Google scholar is a wonderful way to measure the quality of scientific papers based on the number of citations. I actually find the number of citations so interesting that I display it in my list of publications (the yellow bars on the left correspond to citations).
I learned, for example, that one of my papers (which I thought was one of my better ones) never got cited (I'm guessing that's because there’s not too many people working on organizing drum sample libraries). In addition, I believe it might be useful for someone browsing my list of publications to identify which papers are probably more readable. But I'm not sure about the usability in its current form.
I also just learned that somehow my PhD thesis has made it into the top 30 results for the search term music information retrieval! :-)
Anyway, the point is that Google scholar as a form of evaluating the quality of papers is highly insufficient: the delay between having a final version of the paper and the point where reliable quality estimates can be made is way too large (often taking several years).
Given the limitations of Google scholar I’ve been thinking about what the future of the paper industry should be like (and in particular how the quality of a paper could be measured more quickly), and here are some things I’d love to see:
1. Papers should be publicly reviewed similar to the book reviews by Amazon’s customers. (Including the option to rate the usefulness of reviews.)
2. Researchers, research projects, and research teams should have blogs in which they present their findings and encourage open discussions and criticism of their work.
3. Researchers (and in particular students) should post their ideas on public sites to get instant feedback from peers (and document who came up with the idea first).
And here’s how I plan to contribute to the future:
I plan to publish some comments from reviewers, and my response for the ISMIR'07 paper for which I’m first author of (including a link to the paper and the demonstration video).
I plan to write reviews on papers that I read in the future. Maybe I’ll do so for some ISMIR'07 papers that are already online.
However, I’m also planning to spend most of my time in the next weeks helping improve how Last.fm's radio stations listen to their listeners. So it might take me a while to get my "Paper Industry 2.0" contributions started :-)
Btw, using A/B tests to evaluate algorithms on radio stations beats number of citations any time :-)
(And if you like A/B tests, you’re probably also a fan of Greg Linden’s blog.)
I just read the two links posted in the comments and they are great!

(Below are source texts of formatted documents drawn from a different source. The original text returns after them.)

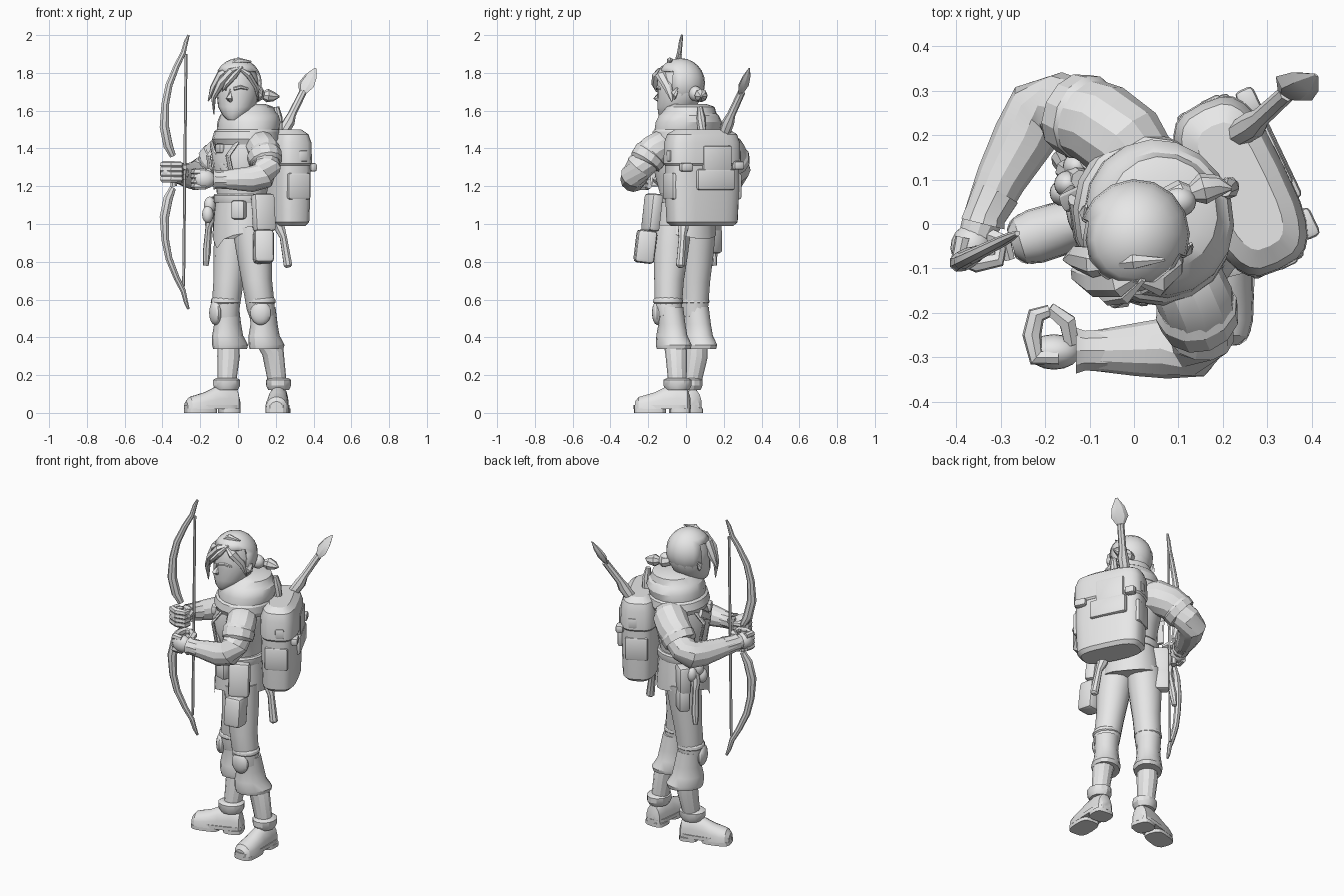
import bpy, bmesh, math
from mathutils import Vector, Matrix

mat = bpy.data.materials.new("plain_grey")
mat.diffuse_color = (0.8, 0.8, 0.8, 1)
BODY, HIP, HEAD = math.radians(-64.5), math.radians(-50), math.radians(-20)


def finish(name, bm, smooth=28):
    bmesh.ops.recalc_face_normals(bm, faces=bm.faces)
    me = bpy.data.meshes.new(name)
    bm.to_mesh(me)
    bm.free()
    me.materials.append(mat)
    ob = bpy.data.objects.new(name, me)
    bpy.context.collection.objects.link(ob)
    bpy.ops.object.select_all(action='DESELECT')
    bpy.context.view_layer.objects.active = ob
    ob.select_set(True)
    bpy.ops.object.shade_smooth_by_angle(angle=math.radians(smooth))
    return ob


def skin(name, rings, caps=True, edit=None):
    """Join rings of points with quads."""
    bm = bmesh.new()
    rows = [[bm.verts.new(p) for p in r] for r in rings]
    n = len(rows[0])
    for a, b in zip(rows, rows[1:]):
        for i in range(n):
            bm.faces.new((a[i], a[(i + 1) % n], b[(i + 1) % n], b[i]))
    if caps:
        bm.faces.new(rows[0][::-1])
        bm.faces.new(rows[-1])
    if edit:
        edit(rows)
    return finish(name, bm)


def loft(name, rows, ang=0.0, n=18, power=1.0, caps=True, edit=None):
    """Stacked level rings: x, y, z, half width, half depth."""
    rings = []
    for x, y, z, a, b in rows:
        ring = []
        for i in range(n):
            t = 2 * math.pi * i / n
            c, s = math.cos(t), math.sin(t)
            px = a * math.copysign(abs(c) ** power, c)
            py = b * math.copysign(abs(s) ** power, s)
            ring.append(Vector((x + px * math.cos(ang) - py * math.sin(ang),
                                y + px * math.sin(ang) + py * math.cos(ang), z)))
        rings.append(ring)
    return skin(name, rings, caps, edit)


def tube(name, pts, n=10, flat=1.0, ref=(0, 0, 1)):
    """Round or flattened tube through points x, y, z, radius."""
    P = [Vector(p[:3]) for p in pts]
    rings = []
    for i, p in enumerate(P):
        t = (P[min(i + 1, len(P) - 1)] - P[max(i - 1, 0)]).normalized()
        u = Vector(ref) - t * t.dot(Vector(ref))
        if u.length < 0.05:
            u = t.orthogonal()
        u.normalize()
        v = t.cross(u)
        r = pts[i][3]
        rings.append([p + u * r * math.cos(2 * math.pi * k / n)
                      + v * r * flat * math.sin(2 * math.pi * k / n) for k in range(n)])
    return skin(name, rings)


def block(name, loc, size, ang=0.0, bevel=0.015, tilt=0.0):
    bm = bmesh.new()
    bmesh.ops.create_cube(bm, size=1)
    bmesh.ops.scale(bm, verts=bm.verts, vec=size)
    bmesh.ops.bevel(bm, geom=bm.edges[:], offset=bevel, segments=2, affect='EDGES', profile=0.5)
    bm.transform(Matrix.Translation(loc) @ Matrix.Rotation(ang, 4, 'Z') @ Matrix.Rotation(tilt, 4, 'X'))
    return finish(name, bm)


def ball(name, loc, size, ang=0.0, keep=None):
    bm = bmesh.new()
    bmesh.ops.create_uvsphere(bm, u_segments=16, v_segments=12, radius=1)
    if keep:
        bmesh.ops.delete(bm, geom=[f for f in bm.faces if not keep(f.calc_center_median())], context='FACES')
    bmesh.ops.scale(bm, verts=bm.verts, vec=size)
    bm.transform(Matrix.Translation(loc) @ Matrix.Rotation(ang, 4, 'Z'))
    return finish(name, bm)


def place(c, ang, x, y, z):
    """Point given in a turned frame around c."""
    return (c[0] + x * math.cos(ang) - y * math.sin(ang), c[1] + x * math.sin(ang) + y * math.cos(ang), z)


# torso, tunic skirt with pointed front, belt
loft("torso", [(.02, 0, 1.11, .14, .13), (.02, 0, 1.16, .14, .13), (.025, -.005, 1.25, .16, .145),
               (.025, -.005, 1.35, .182, .16), (.04, .005, 1.44, .175, .15), (.05, .01, 1.47, .15, .13)], BODY)


def point_front(rows):
    for v, drop in zip(rows[0], [0, 0, .01, .02, .03, .03, .02, .01, 0, 0, 0, .01, .03, .08, .03, .01, 0, 0]):
        v.co.z -= drop


loft("tunic_skirt", [(.02, 0, .95, .165, .15), (.02, 0, 1.03, .158, .145), (.02, 0, 1.13, .145, .135)],
     HIP, edit=point_front)
loft("belt", [(.02, 0, 1.11, .152, .142), (.02, 0, 1.12, .157, .147), (.02, 0, 1.15, .157, .147),
              (.02, 0, 1.16, .15, .14)], HIP)

# cowl in soft folds
loft("cowl", [(.04, .01, 1.42, .185, .16), (.042, .01, 1.45, .198, .175), (.048, .01, 1.49, .19, .17),
              (.052, .01, 1.5, .18, .16), (.058, .015, 1.54, .178, .165), (.06, .015, 1.575, .16, .155),
              (.06, .015, 1.585, .148, .143), (.065, .025, 1.62, .128, .122), (.06, .02, 1.635, .09, .085)], BODY)

# head with narrow chin
HC = (0, -.03)
loft("head", [(*place(HC, HEAD, 0, -.07, 0)[:2], 1.55, .03, .035), (*place(HC, HEAD, 0, -.045, 0)[:2], 1.575, .065, .075),
              (*place(HC, HEAD, 0, -.02, 0)[:2], 1.62, .098, .105), (*HC, 1.69, .112, .122), (*HC, 1.76, .114, .125),
              (*HC, 1.82, .092, .1), (*HC, 1.86, .04, .045)], HEAD)
tube("nose", [(*place(HC, HEAD, 0, -.115, 1.71),  .01), (*place(HC, HEAD, 0, -.135, 1.665), .018),
              (*place(HC, HEAD, 0, -.11, 1.65), .012)], 6)
for s in (-1, 1):
    tube("ear", [(*place(HC, HEAD, s * .1, -.0, 1.67), .02), (*place(HC, HEAD, s * .12, .01, 1.69), .026),
                 (*place(HC, HEAD, s * .125, .03, 1.72), .006)], 6, .5)
    tube("eyebrow", [(*place(HC, HEAD, s * .02, -.122, 1.715), .009), (*place(HC, HEAD, s * .055, -.108, 1.725), .01),
                     (*place(HC, HEAD, s * .085, -.08, 1.715), .006)], 6)

# hair cap, swept fringe, tied tail
hair = ball("hair_cap", (0, -.03, 1.745), (.125, .132, .133), HEAD,
            lambda c: c.z > .38 or (c.y > -.05 and c.z > -.75))
hair.modifiers.new("thickness", 'SOLIDIFY').thickness = .012
tube("fringe_left", [(.03, -.1, 1.835, .012), (-.035, -.125, 1.805, .04), (-.09, -.125, 1.745, .04),
                     (-.13, -.11, 1.67, .022), (-.128, -.105, 1.58, .004)], 7, .6, (0, -1, 0))
tube("fringe_side", [(-.02, -.09, 1.84, .012), (-.09, -.085, 1.79, .036), (-.13, -.075, 1.72, .028),
                     (-.158, -.08, 1.65, .004)], 7, .7, (0, -1, 0))
tube("fringe_middle", [(.02, -.12, 1.83, .012), (-.02, -.15, 1.785, .03), (-.06, -.16, 1.74, .024),
                       (-.085, -.155, 1.7, .004)], 7, .6, (0, -1, 0))
tube("fringe_right", [(.0, -.12, 1.83, .012), (.055, -.13, 1.79, .034), (.095, -.095, 1.73, .028),
                      (.11, -.075, 1.65, .004)], 7, .55, (0, -1, 0))
tube("crown_tuft", [(-.04, -.09, 1.84, .01), (0, -.085, 1.865, .018), (.07, -.08, 1.86, .004)], 6)
tube("hair_tail", [(.07, .05, 1.69, .03), (.11, .065, 1.68, .036), (.13, .07, 1.68, .02), (.155, .08, 1.68, .036),
                   (.19, .085, 1.675, .025), (.22, .08, 1.675, .004)], 8)
ball("hair_knot", (.1, .05, 1.69), (.04, .035, .04))

# arms: sleeve, rolled cuff, forearm
tube("left_sleeve", [(.09, -.08, 1.42, .075), (.12, -.135, 1.41, .085), (.14, -.175, 1.385, .086),
                     (.148, -.205, 1.35, .083)], 12)
tube("left_cuff", [(.138, -.18, 1.375, .085), (.14, -.19, 1.365, .094), (.148, -.215, 1.33, .09),
                   (.15, -.22, 1.32, .075)], 12)
tube("left_arm", [(.145, -.2, 1.345, .074), (.15, -.248, 1.3, .077), (.13, -.274, 1.255, .074), (.07, -.28, 1.237, .068),
                  (.0, -.283, 1.237, .059), (-.08, -.285, 1.235, .047), (-.13, -.285, 1.235, .041)], 12)
tube("left_wrist_guard", [(-.06, -.285, 1.235, .05), (-.11, -.285, 1.235, .047), (-.13, -.285, 1.235, .054)], 10)
tube("right_sleeve", [(.03, .12, 1.42, .08), (-.02, .18, 1.41, .098), (-.075, .225, 1.375, .096),
                      (-.125, .245, 1.335, .09)], 12)
tube("right_cuff", [(-.1, .235, 1.355, .09), (-.11, .24, 1.345, .098), (-.14, .25, 1.315, .093), (-.145, .255, 1.31, .08)], 12)
tube("right_arm", [(-.11, .24, 1.335, .078), (-.17, .262, 1.285, .08), (-.215, .25, 1.258, .078), (-.25, .19, 1.255, .07),
                   (-.3, .1, 1.265, .057), (-.345, .0, 1.275, .044), (-.355, -.03, 1.275, .04)], 12)
tube("right_wrist_guard", [(-.31, .07, 1.268, .056), (-.335, .02, 1.273, .049), (-.34, .0, 1.273, .053)], 10)

# hands with curled fingers
ball("left_palm", (-.18, -.288, 1.237), (.06, .04, .052))
ball("right_palm", (-.365, -.05, 1.275), (.048, .052, .05), -.3)
for k in range(4):
    z = 1.2 + k * .025
    tube("left_finger", [(-.17, -.3, z, .018), (-.22, -.3, z, .021), (-.23, -.25, z, .022),
                         (-.22, -.205, z, .021), (-.19, -.195, z, .014)], 7)
    tube("right_finger", [(-.385, -.03, z + .038, .018), (-.395, -.075, z + .038, .02), (-.355, -.09, z + .038, .02),
                          (-.305, -.08, z + .038, .018), (-.3, -.05, z + .038, .014)], 7)
tube("left_thumb", [(-.14, -.27, 1.26, .018), (-.15, -.22, 1.272, .022), (-.19, -.19, 1.275, .016)], 6)
tube("right_thumb", [(-.34, -.02, 1.29, .018), (-.29, -.04, 1.305, .018), (-.28, -.08, 1.3, .013)], 6)

# bow: mirrored limbs about the grip, plus string
BOW = [(-.345, .085, .018), (-.37, .14, .027), (-.39, .24, .027), (-.385, .36, .022), (-.365, .46, .02),
       (-.325, .56, .017), (-.29, .63, .015), (-.275, .69, .012), (-.262, .725, .007)]
for s, nm in ((1, "upper"), (-1, "lower")):
    tube(nm + "_bow_limb", [(x, -.02 + (x + .26) * .5, 1.275 + s * h, r) for x, h, r in BOW], 8, .85, (1, .45, 0))
tube("bow_grip", [(-.34, -.06, 1.2, .018), (-.35, -.065, 1.33, .018)], 8)
tube("bow_string", [(-.288, -.03, .67, .008), (-.275, -.028, 1.9, .008)], 6)

# legs: trousers flaring below the knee, shin wraps, boots
LEGS = {"left": ([(.07, -.07, .98, .1), (.085, -.08, .86, .095), (.1, -.09, .7, .08), (.12, -.095, .56, .075),
                  (.13, -.088, .51, .067)], (.138, -.075),
                 [(.15, -.065, .38, .055), (.185, -.052, .32, .058), (.21, -.045, .15, .048)],
                 (.12, -.15, .53), (.215, -.045), math.radians(-3)),
        "right": ([(-.02, .06, .98, .1), (-.035, .055, .86, .095), (-.05, .05, .7, .08), (-.065, .045, .56, .074),
                   (-.062, .048, .51, .067)], (-.055, .06),
                  [(-.05, .06, .38, .055), (-.05, .055, .3, .06), (-.06, .03, .15, .048)],
                  (-.12, .015, .53), (-.06, .022), math.radians(-73))}
for side, (leg, fl, shin, knee, a, ang) in LEGS.items():
    tube(side + "_trouser", leg, 14, 1.0, (1, 0, 0))
    # flare stretched toward the calf
    fx, fy = fl
    loft(side + "_trouser_flare", [(fx - .01, fy - .01, .56, .07, .072), (fx, fy, .47, .066, .077), (fx, fy, .41, .073, .09),
                                   (fx + .013, fy + .01, .36, .083, .106), (fx + .013, fy + .01, .338, .077, .1)],
         math.radians(-45), 14)
    tube(side + "_shin_wrap", shin, 12, 1.0, (1, 0, 0))
    ball(side + "_knee_patch", knee, (.055, .03, .065), ang)
    lx, ly, lz, lr = leg[3]
    tube(side + "_knee_band", [(lx, ly, .575, .07), (lx, ly, .585, .08), (lx, ly, .6, .078), (lx, ly, .61, .07)], 14)
    loft(side + "_boot_cuff", [(*a, .12, .055, .06), (*a, .145, .066, .075), (*a, .175, .066, .075),
                               (*a, .185, .05, .055)], ang, 12)
    # boot upper is a row of arches from heel to toe
    rings = []
    for y, w, h in ((.068, .03, .08), (.055, .048, .125), (0, .054, .15), (-.07, .058, .135), (-.12, .061, .11),
                    (-.17, .062, .095), (-.205, .054, .085), (-.225, .034, .06)):
        rings.append([place(a, ang, w * math.cos(t), y, .02 + (h - .02) * max(0, math.sin(t)) ** .75)
                      for t in (math.pi * k / 9 for k in range(10))])
    skin(side + "_boot", rings)
    for nm, y, l, z0 in (("_sole", -.145, .085, 0), ("_heel", .015, .055, 0), ("_welt", -.08, .152, .02)):
        loft(side + nm, [(*place(a, ang, 0, y, 0)[:2], z, .061, l) for z in (z0, z0 + .022)], ang, 16, .6)

# backpack: rounded body, lid, pockets and straps
PC = (.24, .085)
loft("backpack", [(*PC, .99, .172, .078), (*PC, 1.01, .193, .096), (*PC, 1.2, .202, .103), (*PC, 1.33, .2, .1)],
     BODY, 24, .62)
loft("backpack_lid", [(*PC, 1.31, .2, .102), (*PC, 1.32, .208, .109), (*PC, 1.43, .205, .107), (*PC, 1.475, .19, .092),
                      (*PC, 1.5, .15, .06)], BODY, 24, .62)
for nm, x, z, size in (("lid_panel", -.04, 1.335, (.17, .03, .16)), ("lower_pocket", -.03, 1.235, (.22, .04, .11)),
                       ("side_flap", .14, 1.3, (.07, .04, .045)), ("corner_flap", -.165, 1.31, (.06, .045, .045))):
    block(nm, place(PC, BODY, x, .098, z), size, BODY, .012)
for s in (-1, 1):
    block("side_pocket", place(PC, BODY, s * .187, 0, 1.2), (.035, .13, .14), BODY, .012)
    block("strap_buckle", place(PC, BODY, s * .197, .02, 1.36), (.025, .05, .06), BODY, .008)
    tube("shoulder_strap", [(*place((.035, .005), BODY, s * x, y, z), .022) for x, y, z in
                            ((.11, .15, 1.42), (.12, .05, 1.49), (.12, -.08, 1.46), (.12, -.155, 1.36), (.13, -.125, 1.2))],
         8, .4, (math.cos(BODY), math.sin(BODY), 0))
tube("cowl_toggle", [(.215, .085, 1.48, .022), (.213, .08, 1.56, .024), (.205, .075, 1.62, .014)], 8)

# large arrow rising from the pack
tube("arrow_shaft", [(.23, .2, 1.47, .03), (.27, .225, 1.54, .032), (.285, .24, 1.58, .022), (.345, .295, 1.7, .02)], 8)
tube("arrow_head", [(.34, .29, 1.69, .02), (.36, .305, 1.735, .05), (.385, .32, 1.78, .038), (.41, .335, 1.825, .006)],
     6, .4, (1, -.5, 0))

# belt gear: pouches, knife and short scabbard
block("belt_pouch", (.005, -.15, 1.075), (.075, .06, .1), -.3)
block("hip_bag_top", (.135, -.18, 1.06), (.12, .065, .2), .45, .018, -.12)
block("hip_bag_bottom", (.135, -.215, .88), (.105, .105, .175), .1, .02, -.12)
block("far_hip_pouch", (-.07, .13, 1.03), (.12, .07, .17), -.7, .018)
block("far_hip_pouch_low", (-.075, .14, .91), (.1, .065, .13), -.7, .015)
tube("knife_sheath", [(.19, .0, 1.08, .025), (.22, -.015, .98, .03), (.24, -.02, .93, .02), (.265, -.03, .78, .024),
                      (.268, -.03, .77, .012)], 8)
tube("short_scabbard", [(-.12, .1, 1.14, .022), (-.15, .12, 1.02, .028), (-.155, .125, .98, .018), (-.165, .145, .85, .022),
                        (-.17, .15, .78, .014)], 8)
for x, y, z in ((-.15, .09, 1.1), (-.16, .07, 1.05), (-.13, .13, 1.07)):
    ball("belt_trinket", (x, y, z), (.03, .03, .045))
# chest strap and clasp
tube("chest_strap", [(*place((.035, .005), BODY, x, y, z), .025) for x, y, z in
                     ((-.12, -.135, 1.42), (-.04, -.16, 1.37), (.05, -.155, 1.31), (.13, -.115, 1.22))], 8, .4)
block("chest_clasp", place((.035, .005), BODY, .03, -.16, 1.4), (.06, .03, .05), BODY, .01)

The first link posted by Paul basically talks about how the Nature community is still very old school. The second link posted by Chris talks about how things will need to change in the future and why so many researchers are still very old school.